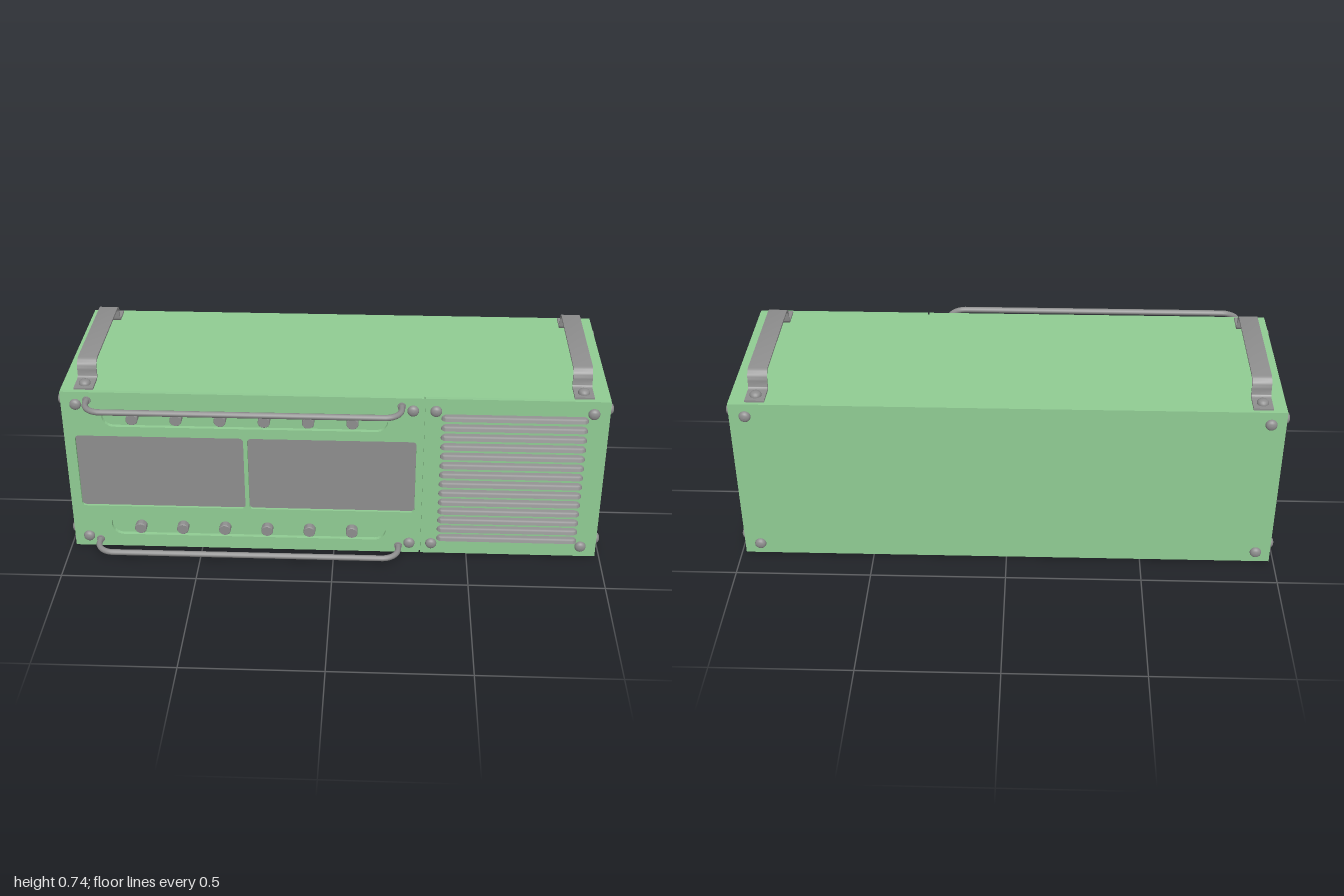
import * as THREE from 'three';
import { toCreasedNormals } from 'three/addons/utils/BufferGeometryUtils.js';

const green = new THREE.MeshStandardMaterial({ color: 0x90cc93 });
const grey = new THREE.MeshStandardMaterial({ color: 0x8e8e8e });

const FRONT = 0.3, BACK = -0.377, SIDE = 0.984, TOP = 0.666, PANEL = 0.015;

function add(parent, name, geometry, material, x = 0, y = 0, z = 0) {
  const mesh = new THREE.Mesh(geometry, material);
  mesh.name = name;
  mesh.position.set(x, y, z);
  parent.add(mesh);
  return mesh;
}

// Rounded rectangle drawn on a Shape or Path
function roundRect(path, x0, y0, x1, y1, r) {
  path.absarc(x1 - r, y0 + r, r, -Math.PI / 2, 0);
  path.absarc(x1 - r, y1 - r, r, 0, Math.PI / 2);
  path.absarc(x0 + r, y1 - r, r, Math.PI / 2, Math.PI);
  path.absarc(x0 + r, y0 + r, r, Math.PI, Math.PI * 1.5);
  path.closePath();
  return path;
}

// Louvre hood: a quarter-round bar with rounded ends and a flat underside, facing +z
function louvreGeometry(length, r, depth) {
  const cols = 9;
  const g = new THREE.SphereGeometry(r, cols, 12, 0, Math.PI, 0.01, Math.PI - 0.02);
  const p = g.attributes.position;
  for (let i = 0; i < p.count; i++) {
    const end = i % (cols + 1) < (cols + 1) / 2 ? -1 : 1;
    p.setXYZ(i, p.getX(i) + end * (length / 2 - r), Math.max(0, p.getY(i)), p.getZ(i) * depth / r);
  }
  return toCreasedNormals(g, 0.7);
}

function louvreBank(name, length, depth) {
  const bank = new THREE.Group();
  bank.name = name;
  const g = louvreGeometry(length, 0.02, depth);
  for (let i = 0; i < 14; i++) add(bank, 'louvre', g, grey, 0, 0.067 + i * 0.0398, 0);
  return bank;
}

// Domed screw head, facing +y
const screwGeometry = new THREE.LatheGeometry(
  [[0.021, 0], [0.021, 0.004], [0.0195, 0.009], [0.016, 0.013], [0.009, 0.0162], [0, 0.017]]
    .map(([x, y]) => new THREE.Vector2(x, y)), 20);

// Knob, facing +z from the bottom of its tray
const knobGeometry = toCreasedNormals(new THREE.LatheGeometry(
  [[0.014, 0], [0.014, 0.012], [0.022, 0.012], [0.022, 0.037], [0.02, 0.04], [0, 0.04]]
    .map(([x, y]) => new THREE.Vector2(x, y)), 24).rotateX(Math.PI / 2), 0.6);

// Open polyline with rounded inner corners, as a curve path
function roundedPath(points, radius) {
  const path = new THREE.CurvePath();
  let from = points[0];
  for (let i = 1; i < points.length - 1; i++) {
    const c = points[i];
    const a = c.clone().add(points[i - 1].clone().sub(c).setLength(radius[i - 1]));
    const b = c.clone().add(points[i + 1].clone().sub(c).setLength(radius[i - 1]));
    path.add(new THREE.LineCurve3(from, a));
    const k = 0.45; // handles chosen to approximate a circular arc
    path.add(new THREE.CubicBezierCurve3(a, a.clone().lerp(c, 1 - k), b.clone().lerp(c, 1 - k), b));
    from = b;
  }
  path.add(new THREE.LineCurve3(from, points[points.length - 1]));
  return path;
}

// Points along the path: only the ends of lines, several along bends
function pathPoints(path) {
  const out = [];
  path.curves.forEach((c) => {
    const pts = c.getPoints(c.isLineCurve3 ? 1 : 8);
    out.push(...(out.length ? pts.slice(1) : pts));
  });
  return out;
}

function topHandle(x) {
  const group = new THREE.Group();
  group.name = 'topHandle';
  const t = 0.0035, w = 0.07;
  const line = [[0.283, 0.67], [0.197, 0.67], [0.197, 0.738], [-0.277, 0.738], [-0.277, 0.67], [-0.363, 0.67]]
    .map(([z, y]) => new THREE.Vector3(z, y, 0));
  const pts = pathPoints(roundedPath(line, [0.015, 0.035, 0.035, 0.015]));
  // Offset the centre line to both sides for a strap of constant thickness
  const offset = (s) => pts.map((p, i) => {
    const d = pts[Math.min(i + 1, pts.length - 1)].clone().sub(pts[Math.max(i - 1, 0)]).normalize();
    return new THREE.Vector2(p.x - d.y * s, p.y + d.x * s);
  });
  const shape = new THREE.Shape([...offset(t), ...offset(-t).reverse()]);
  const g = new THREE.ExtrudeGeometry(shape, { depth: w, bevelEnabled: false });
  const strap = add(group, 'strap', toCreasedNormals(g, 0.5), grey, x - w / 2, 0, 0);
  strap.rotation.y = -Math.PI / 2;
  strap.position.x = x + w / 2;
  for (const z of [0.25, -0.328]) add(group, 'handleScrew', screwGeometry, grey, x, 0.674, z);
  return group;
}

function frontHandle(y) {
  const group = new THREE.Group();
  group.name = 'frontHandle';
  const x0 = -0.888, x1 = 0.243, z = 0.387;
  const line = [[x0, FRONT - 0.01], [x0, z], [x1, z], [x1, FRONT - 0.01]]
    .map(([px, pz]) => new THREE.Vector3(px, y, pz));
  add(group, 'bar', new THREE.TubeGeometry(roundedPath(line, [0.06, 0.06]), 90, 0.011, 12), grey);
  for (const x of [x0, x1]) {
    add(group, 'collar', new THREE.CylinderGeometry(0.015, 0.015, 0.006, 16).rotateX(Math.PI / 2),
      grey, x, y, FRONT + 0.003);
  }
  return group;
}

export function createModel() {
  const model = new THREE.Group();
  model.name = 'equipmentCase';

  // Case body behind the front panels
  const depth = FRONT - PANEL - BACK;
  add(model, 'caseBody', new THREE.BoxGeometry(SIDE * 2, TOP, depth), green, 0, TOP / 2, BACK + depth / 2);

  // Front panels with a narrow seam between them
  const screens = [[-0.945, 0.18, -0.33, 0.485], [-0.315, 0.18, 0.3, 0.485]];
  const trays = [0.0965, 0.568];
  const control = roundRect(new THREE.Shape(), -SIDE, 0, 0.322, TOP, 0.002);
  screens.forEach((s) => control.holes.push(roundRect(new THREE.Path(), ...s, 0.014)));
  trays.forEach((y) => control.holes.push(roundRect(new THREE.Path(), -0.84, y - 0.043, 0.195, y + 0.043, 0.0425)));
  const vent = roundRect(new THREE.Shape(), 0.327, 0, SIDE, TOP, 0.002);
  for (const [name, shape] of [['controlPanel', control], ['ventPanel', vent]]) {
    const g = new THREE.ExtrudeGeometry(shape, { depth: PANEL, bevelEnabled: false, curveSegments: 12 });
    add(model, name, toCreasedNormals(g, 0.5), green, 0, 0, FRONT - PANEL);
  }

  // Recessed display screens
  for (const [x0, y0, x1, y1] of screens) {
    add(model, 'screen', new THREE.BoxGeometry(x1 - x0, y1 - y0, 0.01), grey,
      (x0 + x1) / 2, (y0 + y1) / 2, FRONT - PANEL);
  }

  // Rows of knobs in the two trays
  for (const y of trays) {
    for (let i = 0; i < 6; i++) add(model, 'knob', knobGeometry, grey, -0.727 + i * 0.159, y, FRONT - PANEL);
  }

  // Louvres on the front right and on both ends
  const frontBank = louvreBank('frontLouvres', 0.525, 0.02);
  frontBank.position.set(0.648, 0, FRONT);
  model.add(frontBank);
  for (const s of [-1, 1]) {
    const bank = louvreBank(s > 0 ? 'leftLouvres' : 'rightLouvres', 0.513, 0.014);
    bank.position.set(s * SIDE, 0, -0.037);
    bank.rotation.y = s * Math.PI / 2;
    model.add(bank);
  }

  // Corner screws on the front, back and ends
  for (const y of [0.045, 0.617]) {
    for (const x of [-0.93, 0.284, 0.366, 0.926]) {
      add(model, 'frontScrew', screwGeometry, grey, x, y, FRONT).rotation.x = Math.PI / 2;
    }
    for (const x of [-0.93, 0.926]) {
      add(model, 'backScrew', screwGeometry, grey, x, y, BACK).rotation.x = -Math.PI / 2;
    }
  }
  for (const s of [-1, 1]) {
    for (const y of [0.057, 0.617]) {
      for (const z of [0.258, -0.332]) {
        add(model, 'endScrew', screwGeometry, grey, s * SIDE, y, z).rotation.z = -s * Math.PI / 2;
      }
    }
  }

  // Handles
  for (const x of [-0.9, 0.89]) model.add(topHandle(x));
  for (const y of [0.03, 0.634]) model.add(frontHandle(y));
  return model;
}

▶ **Task brief**
Work through the records line by line, and once you reach the final line, report only how many held "from".

▶ **The completed task**
7